*Brief:*
Copy out, exactly, the first line of the entries below and every line after it through the one containing "stone.name = 'stone';".
*** Data for review Section Begins ***
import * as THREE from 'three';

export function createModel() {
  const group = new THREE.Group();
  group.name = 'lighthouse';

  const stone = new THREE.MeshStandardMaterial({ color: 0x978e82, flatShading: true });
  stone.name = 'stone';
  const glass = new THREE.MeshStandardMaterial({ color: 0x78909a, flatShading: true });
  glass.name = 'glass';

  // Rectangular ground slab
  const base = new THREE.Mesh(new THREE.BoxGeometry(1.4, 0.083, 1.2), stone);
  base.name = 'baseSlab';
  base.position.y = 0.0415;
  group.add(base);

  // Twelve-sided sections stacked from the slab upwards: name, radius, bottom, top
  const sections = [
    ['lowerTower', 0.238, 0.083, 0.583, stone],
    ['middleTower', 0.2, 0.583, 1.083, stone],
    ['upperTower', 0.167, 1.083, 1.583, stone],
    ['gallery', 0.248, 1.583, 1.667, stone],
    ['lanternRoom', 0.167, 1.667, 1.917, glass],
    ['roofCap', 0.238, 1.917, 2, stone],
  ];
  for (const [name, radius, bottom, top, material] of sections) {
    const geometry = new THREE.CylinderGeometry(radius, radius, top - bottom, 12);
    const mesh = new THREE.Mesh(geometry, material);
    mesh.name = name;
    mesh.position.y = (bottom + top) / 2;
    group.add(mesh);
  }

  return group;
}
*** Data for review Section Ends ***
*Written answer:*
import * as THREE from 'three';

export function createModel() {
  const group = new THREE.Group();
  group.name = 'lighthouse';

  const stone = new THREE.MeshStandardMaterial({ color: 0x978e82, flatShading: true });
  stone.name = 'stone';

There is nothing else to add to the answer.